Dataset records
^^^^

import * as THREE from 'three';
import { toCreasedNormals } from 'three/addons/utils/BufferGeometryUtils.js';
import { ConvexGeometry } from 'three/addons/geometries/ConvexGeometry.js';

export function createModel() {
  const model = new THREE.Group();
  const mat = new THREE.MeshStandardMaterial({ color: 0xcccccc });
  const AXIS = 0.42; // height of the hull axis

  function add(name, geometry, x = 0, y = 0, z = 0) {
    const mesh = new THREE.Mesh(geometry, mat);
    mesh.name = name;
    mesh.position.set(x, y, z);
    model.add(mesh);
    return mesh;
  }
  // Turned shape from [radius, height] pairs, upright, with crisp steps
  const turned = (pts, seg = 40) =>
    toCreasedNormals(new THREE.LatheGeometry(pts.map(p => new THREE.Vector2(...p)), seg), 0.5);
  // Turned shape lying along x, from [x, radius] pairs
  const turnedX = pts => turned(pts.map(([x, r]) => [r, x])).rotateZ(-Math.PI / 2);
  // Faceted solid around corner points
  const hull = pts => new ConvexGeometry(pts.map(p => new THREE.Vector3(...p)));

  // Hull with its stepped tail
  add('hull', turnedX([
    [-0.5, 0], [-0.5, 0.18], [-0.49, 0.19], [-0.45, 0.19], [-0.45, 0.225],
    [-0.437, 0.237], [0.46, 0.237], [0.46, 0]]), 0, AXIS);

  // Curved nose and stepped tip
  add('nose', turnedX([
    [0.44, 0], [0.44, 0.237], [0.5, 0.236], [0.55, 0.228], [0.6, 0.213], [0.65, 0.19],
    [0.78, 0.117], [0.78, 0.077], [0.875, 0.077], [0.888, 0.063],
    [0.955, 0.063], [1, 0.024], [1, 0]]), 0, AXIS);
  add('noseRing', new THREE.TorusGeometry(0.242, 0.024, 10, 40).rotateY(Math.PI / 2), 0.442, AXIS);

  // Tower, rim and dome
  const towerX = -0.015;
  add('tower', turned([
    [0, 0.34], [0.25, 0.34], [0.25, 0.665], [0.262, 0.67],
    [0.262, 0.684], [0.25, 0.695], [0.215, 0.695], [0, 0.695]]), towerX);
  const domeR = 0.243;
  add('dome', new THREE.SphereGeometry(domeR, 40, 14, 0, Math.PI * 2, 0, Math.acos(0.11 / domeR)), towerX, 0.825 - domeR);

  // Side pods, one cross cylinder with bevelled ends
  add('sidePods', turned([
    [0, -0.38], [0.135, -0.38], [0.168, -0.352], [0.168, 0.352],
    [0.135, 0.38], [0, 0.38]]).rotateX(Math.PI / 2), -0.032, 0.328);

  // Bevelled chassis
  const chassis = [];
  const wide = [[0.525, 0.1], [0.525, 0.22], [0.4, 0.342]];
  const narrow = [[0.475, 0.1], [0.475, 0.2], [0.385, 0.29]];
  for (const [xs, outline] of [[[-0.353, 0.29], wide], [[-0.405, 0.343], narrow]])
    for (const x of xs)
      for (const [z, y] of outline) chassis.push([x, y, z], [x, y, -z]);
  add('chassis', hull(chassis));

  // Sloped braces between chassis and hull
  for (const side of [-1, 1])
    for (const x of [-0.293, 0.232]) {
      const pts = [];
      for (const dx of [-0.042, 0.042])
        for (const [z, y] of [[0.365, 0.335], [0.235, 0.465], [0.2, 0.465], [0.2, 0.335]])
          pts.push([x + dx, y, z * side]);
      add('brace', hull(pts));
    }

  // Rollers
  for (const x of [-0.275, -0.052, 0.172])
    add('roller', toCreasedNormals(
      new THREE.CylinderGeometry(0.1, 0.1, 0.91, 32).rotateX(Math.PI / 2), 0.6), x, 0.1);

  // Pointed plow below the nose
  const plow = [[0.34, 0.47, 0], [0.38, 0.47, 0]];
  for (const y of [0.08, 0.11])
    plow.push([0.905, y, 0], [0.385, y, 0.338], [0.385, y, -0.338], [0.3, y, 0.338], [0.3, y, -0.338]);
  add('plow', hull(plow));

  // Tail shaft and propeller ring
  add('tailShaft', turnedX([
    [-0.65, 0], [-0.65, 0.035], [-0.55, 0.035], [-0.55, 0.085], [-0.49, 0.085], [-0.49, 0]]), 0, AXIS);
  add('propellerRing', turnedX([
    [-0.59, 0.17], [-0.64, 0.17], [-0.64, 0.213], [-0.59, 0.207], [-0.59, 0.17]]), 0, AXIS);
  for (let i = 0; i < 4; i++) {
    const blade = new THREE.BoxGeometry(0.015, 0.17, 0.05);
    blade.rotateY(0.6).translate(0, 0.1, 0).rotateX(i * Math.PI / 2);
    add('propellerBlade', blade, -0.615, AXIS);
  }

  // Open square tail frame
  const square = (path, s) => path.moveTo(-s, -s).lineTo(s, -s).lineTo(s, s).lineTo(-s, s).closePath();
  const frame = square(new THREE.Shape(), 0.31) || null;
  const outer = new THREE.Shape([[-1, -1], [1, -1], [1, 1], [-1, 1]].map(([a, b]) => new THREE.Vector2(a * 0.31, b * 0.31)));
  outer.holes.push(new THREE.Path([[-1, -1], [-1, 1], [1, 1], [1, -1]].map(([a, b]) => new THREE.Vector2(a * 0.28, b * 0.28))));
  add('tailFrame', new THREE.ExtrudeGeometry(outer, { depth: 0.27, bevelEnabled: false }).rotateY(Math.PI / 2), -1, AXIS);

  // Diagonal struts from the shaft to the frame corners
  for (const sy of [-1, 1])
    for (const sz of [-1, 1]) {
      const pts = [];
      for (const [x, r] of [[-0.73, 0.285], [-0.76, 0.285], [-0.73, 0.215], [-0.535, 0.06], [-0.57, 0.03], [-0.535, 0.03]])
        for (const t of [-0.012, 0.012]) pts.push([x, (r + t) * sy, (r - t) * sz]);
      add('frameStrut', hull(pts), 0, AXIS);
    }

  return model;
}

^^^^

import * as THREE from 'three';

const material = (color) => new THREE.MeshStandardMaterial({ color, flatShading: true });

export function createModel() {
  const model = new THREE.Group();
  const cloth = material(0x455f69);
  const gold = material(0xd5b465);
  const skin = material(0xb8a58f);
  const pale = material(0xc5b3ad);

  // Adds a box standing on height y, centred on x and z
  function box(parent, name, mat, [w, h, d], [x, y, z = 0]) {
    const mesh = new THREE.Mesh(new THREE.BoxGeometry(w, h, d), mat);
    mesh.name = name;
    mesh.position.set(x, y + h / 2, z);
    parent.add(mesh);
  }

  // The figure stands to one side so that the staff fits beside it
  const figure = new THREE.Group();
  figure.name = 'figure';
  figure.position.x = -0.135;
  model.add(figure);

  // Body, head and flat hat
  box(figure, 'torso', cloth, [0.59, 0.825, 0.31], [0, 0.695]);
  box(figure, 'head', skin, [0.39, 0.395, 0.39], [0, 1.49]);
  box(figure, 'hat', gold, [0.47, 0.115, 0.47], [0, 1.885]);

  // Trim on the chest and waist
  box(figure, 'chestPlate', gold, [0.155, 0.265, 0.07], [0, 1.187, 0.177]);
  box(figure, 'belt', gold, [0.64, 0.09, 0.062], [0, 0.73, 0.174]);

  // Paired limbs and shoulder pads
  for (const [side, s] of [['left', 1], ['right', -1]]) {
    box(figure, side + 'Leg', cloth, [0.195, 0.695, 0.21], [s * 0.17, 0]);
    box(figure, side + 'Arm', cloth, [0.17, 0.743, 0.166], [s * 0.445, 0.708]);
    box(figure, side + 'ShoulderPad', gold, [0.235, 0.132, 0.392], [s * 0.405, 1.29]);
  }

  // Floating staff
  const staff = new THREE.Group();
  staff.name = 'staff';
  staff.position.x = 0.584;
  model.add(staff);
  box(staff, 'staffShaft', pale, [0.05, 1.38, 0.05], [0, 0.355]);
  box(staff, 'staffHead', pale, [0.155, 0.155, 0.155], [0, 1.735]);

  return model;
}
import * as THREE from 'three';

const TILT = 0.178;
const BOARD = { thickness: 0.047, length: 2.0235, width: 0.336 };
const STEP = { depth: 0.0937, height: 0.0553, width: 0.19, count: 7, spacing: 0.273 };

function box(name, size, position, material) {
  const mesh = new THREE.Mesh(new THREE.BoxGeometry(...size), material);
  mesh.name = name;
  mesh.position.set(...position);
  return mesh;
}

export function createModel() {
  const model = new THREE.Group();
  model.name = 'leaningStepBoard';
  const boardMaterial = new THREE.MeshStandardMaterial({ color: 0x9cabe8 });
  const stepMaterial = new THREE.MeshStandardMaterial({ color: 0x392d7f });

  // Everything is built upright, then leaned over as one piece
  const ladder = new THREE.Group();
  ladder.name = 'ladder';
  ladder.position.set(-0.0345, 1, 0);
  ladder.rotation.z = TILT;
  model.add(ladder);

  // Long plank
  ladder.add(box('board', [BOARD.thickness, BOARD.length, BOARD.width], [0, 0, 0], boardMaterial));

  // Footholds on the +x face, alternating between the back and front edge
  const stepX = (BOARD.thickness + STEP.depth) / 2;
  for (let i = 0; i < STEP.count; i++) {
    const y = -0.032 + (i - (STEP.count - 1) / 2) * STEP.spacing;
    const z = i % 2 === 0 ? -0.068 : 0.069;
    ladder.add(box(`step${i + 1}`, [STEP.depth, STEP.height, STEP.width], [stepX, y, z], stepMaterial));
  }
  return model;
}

^^^^

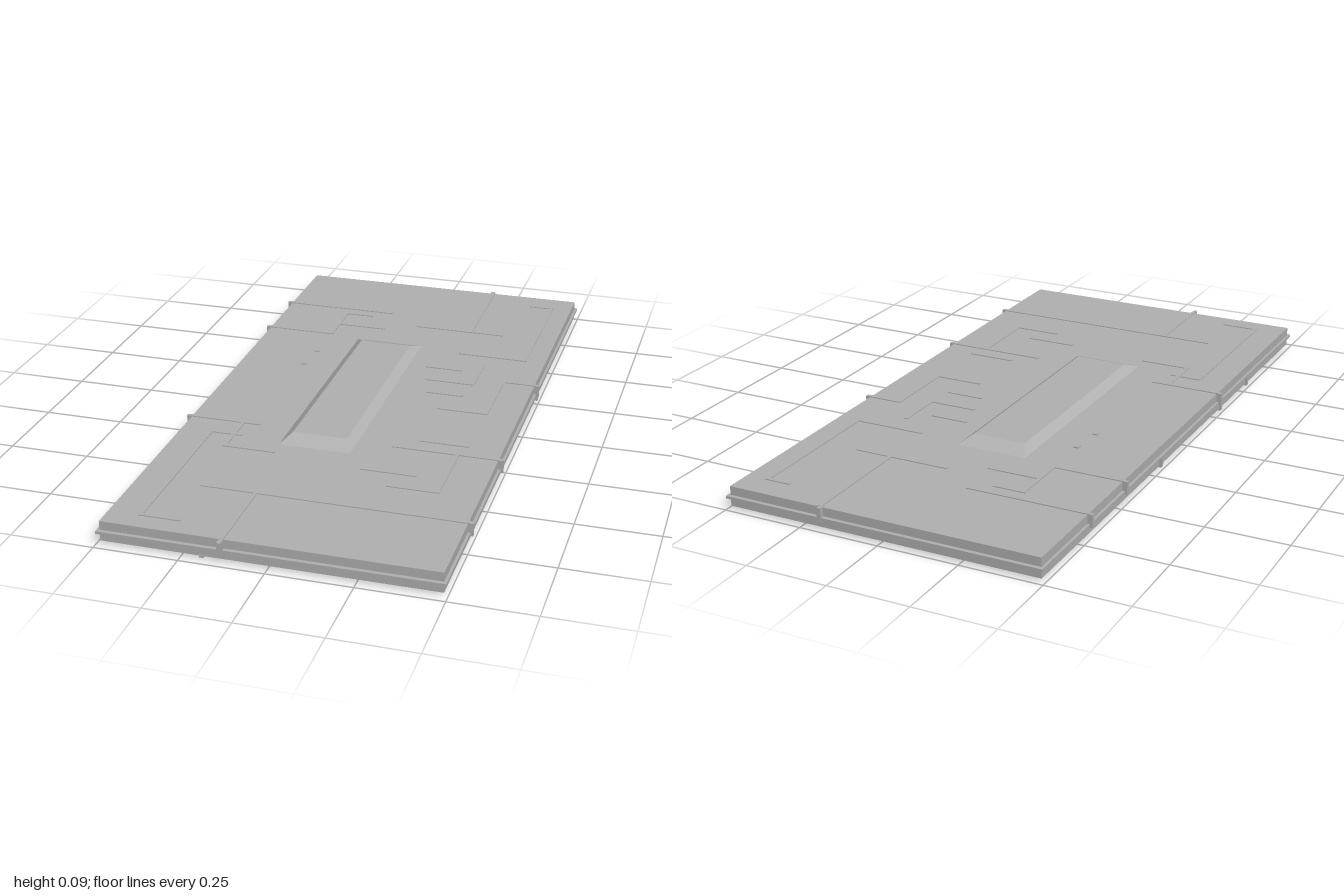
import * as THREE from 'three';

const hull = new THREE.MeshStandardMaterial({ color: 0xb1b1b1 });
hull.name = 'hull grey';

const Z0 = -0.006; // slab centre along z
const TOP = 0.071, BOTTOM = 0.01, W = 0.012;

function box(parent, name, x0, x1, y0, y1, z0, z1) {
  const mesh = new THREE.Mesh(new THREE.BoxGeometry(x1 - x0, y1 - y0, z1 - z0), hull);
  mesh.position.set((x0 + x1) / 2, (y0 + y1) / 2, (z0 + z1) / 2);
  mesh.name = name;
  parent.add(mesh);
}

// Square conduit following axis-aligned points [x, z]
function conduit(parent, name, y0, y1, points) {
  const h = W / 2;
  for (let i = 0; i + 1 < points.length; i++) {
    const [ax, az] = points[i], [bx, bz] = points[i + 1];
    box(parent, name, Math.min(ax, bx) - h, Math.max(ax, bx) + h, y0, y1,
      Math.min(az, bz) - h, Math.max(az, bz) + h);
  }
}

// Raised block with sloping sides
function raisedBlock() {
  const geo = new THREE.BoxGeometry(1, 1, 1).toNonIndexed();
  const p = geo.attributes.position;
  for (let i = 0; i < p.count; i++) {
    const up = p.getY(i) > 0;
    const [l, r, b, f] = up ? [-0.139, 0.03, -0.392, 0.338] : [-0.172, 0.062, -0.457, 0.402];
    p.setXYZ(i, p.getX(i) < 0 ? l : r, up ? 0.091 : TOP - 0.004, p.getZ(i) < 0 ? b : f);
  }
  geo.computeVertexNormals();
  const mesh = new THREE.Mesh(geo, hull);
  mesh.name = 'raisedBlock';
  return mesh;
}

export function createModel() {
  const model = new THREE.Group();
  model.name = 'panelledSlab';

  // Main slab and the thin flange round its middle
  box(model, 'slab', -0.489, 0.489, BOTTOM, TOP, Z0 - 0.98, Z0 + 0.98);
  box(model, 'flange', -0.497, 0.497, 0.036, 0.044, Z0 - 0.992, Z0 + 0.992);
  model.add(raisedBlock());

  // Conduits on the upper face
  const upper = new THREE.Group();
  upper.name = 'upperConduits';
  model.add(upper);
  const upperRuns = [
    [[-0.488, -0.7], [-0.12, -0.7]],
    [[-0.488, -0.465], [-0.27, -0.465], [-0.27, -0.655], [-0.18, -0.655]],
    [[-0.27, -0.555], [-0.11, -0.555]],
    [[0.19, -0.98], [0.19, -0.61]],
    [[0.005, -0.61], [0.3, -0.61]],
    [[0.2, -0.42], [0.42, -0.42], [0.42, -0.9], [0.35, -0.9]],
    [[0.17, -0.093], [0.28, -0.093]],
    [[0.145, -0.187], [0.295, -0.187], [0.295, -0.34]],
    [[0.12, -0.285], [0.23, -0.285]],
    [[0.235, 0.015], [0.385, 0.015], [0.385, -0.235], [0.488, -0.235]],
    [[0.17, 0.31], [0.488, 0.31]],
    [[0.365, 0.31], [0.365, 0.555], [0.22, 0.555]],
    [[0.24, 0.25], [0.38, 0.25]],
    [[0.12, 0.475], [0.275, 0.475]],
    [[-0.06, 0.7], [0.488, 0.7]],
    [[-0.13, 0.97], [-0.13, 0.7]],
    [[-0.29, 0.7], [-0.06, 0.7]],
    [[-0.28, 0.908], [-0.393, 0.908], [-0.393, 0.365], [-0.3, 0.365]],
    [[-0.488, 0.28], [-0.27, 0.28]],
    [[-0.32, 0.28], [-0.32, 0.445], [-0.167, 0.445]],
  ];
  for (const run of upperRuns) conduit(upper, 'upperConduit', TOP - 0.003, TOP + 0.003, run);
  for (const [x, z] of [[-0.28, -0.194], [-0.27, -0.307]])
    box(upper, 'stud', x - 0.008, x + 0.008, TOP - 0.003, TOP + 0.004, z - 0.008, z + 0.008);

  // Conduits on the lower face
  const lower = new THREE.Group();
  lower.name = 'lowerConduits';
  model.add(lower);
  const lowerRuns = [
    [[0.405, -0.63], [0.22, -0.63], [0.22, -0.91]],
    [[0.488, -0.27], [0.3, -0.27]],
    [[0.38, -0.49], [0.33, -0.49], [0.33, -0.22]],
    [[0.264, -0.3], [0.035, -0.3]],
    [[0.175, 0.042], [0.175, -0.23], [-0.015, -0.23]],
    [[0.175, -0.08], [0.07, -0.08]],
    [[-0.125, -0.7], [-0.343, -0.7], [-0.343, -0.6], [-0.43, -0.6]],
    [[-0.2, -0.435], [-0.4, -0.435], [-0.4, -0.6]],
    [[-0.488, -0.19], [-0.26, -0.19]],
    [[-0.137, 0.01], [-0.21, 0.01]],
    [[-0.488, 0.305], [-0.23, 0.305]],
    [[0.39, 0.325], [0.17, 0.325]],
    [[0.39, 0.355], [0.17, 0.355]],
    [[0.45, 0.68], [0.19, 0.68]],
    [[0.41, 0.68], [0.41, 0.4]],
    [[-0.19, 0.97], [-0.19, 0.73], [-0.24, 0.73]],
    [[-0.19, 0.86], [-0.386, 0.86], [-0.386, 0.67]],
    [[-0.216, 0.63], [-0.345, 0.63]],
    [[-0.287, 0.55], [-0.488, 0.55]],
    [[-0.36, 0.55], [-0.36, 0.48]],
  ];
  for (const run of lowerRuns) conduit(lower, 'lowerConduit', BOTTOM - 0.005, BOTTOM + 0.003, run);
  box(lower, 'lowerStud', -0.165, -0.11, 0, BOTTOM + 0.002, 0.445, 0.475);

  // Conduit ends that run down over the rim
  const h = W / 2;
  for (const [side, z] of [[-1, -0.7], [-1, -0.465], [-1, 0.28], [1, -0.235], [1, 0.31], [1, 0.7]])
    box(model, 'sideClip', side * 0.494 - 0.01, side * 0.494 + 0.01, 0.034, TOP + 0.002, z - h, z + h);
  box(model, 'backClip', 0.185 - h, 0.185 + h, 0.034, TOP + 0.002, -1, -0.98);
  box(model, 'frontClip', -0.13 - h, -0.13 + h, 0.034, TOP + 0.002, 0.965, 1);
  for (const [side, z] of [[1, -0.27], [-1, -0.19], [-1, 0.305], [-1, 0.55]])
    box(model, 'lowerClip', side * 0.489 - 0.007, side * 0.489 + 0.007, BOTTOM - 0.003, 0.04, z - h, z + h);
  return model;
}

^^^^

In the entries above, find the line with "for (let i = 0; i +" and the line with "const p = geo.attributes.position;", then restate word for word both of them and every line between, with nothing more.

  for (let i = 0; i + 1 < points.length; i++) {
    const [ax, az] = points[i], [bx, bz] = points[i + 1];
    box(parent, name, Math.min(ax, bx) - h, Math.max(ax, bx) + h, y0, y1,
      Math.min(az, bz) - h, Math.max(az, bz) + h);
  }
}

// Raised block with sloping sides
function raisedBlock() {
  const geo = new THREE.BoxGeometry(1, 1, 1).toNonIndexed();
  const p = geo.attributes.position;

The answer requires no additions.